Problem to solve: Every line with the string "name" must be copied from the entries below.

Records to process:
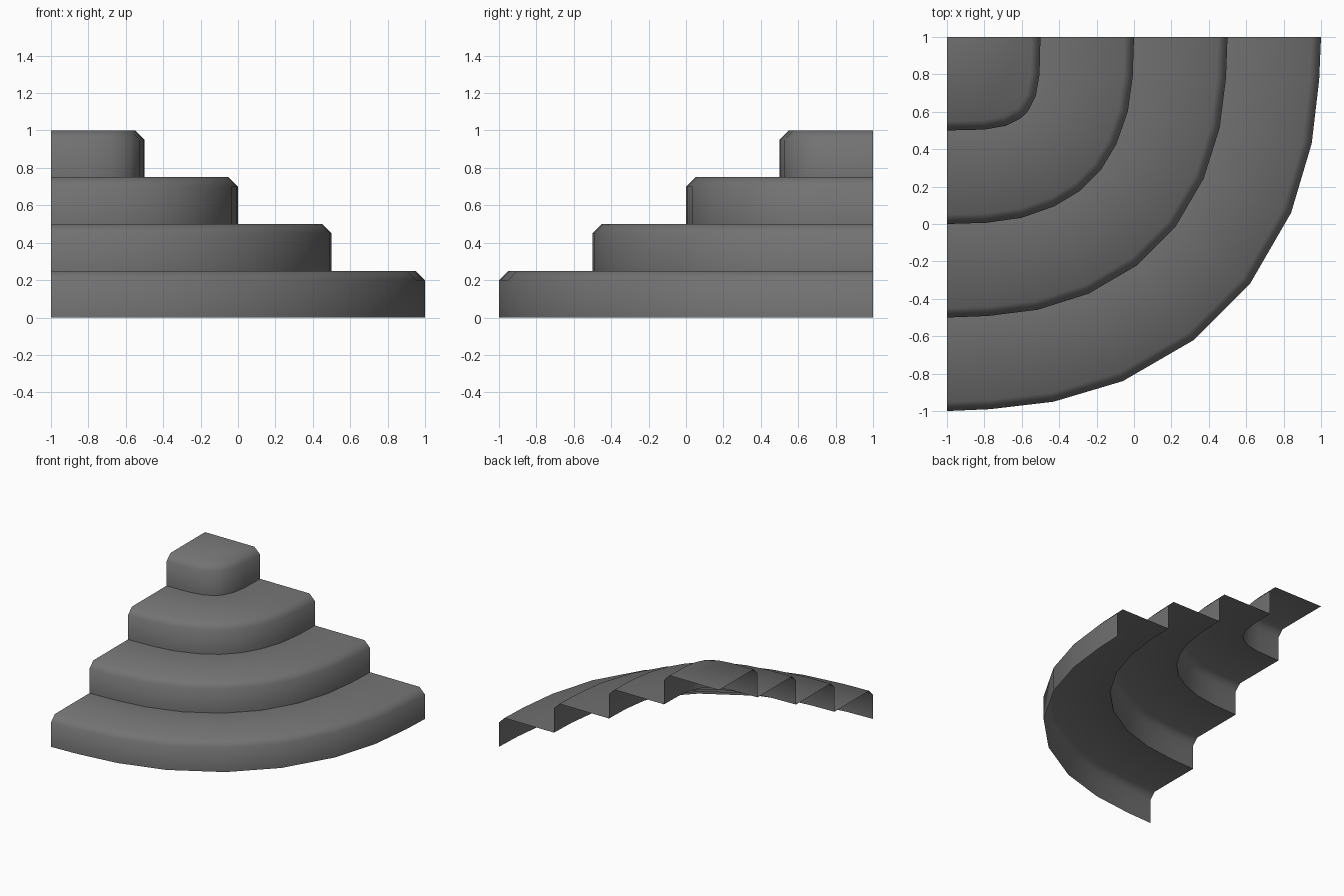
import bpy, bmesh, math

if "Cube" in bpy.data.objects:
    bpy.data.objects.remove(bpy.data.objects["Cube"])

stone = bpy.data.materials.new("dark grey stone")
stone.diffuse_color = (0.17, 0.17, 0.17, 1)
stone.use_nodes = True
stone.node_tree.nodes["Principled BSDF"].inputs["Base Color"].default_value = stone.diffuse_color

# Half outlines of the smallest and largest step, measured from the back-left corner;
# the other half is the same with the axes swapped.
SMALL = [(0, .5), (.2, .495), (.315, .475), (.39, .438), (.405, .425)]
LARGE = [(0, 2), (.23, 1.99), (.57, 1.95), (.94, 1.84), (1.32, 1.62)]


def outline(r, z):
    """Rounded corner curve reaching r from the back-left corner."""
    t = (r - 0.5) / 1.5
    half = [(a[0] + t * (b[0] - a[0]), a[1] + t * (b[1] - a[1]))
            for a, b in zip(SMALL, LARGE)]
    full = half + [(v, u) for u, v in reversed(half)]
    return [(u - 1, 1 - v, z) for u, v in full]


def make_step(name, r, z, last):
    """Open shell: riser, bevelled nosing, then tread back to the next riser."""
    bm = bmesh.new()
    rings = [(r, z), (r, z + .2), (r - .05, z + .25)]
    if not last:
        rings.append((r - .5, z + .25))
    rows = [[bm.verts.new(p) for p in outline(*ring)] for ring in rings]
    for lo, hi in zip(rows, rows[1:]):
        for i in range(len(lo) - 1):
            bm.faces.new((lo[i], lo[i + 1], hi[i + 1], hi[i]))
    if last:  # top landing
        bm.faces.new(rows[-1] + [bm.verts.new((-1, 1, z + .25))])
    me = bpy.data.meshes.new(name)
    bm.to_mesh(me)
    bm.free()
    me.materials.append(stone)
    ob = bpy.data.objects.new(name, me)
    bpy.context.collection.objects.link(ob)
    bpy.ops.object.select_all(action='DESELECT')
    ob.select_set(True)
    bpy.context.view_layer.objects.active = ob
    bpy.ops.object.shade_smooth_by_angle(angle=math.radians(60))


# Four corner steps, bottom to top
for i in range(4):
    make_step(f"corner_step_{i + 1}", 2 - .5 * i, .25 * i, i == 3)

Written response:
def make_step(name, r, z, last):
    me = bpy.data.meshes.new(name)
    ob = bpy.data.objects.new(name, me)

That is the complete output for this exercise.